## TASK BRIEF
Every line of the records below that holds the word "append" should be copied out.

## DATA FOR REVIEW
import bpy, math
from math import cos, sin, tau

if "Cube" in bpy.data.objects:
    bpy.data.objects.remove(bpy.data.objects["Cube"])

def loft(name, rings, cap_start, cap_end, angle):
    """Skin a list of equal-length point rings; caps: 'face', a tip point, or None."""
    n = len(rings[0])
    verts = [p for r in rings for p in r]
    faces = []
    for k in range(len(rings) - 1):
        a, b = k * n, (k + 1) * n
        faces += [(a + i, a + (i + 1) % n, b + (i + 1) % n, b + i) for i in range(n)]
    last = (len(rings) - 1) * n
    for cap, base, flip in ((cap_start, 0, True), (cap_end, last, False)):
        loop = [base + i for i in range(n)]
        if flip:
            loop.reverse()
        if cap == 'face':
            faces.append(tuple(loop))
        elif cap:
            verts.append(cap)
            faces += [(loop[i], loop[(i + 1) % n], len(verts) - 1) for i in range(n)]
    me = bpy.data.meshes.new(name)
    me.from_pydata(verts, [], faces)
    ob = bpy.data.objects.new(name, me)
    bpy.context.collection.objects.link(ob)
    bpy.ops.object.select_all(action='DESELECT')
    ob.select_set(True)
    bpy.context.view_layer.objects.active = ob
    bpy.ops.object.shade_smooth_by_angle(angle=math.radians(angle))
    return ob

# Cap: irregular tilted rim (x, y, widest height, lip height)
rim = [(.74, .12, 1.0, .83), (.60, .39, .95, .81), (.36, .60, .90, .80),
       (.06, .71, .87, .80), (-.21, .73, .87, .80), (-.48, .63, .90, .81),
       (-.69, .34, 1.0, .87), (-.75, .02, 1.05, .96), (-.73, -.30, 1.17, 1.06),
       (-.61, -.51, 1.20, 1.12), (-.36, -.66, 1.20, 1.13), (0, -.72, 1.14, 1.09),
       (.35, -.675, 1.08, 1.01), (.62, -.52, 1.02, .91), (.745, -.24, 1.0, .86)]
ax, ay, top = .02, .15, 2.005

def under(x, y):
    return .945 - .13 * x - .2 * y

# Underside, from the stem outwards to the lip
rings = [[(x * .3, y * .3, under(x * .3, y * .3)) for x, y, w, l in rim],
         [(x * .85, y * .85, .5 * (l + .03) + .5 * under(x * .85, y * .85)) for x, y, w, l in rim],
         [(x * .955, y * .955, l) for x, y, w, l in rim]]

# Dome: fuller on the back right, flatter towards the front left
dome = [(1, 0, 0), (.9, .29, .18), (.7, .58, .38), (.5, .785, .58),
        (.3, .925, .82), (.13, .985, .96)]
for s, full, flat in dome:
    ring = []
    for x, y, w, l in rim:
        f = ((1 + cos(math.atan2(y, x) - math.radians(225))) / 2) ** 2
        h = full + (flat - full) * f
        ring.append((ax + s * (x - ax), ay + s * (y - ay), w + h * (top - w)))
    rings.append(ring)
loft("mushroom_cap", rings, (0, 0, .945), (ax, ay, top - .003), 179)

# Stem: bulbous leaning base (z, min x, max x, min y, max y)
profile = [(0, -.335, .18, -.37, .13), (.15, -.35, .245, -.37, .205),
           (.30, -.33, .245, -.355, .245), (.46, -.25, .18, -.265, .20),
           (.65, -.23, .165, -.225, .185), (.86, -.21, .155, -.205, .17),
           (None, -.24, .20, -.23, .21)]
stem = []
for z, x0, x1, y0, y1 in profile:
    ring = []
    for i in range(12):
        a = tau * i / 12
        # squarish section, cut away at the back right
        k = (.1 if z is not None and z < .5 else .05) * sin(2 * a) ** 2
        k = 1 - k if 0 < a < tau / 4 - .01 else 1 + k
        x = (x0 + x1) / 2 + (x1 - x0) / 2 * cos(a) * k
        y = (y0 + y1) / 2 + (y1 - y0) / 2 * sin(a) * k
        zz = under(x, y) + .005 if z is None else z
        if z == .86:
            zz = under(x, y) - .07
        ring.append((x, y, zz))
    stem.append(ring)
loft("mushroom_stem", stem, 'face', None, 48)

## RESULT OF THIS TASK
            faces.append(tuple(loop))
            verts.append(cap)
        ring.append((ax + s * (x - ax), ay + s * (y - ay), w + h * (top - w)))
    rings.append(ring)
        ring.append((x, y, zz))
    stem.append(ring)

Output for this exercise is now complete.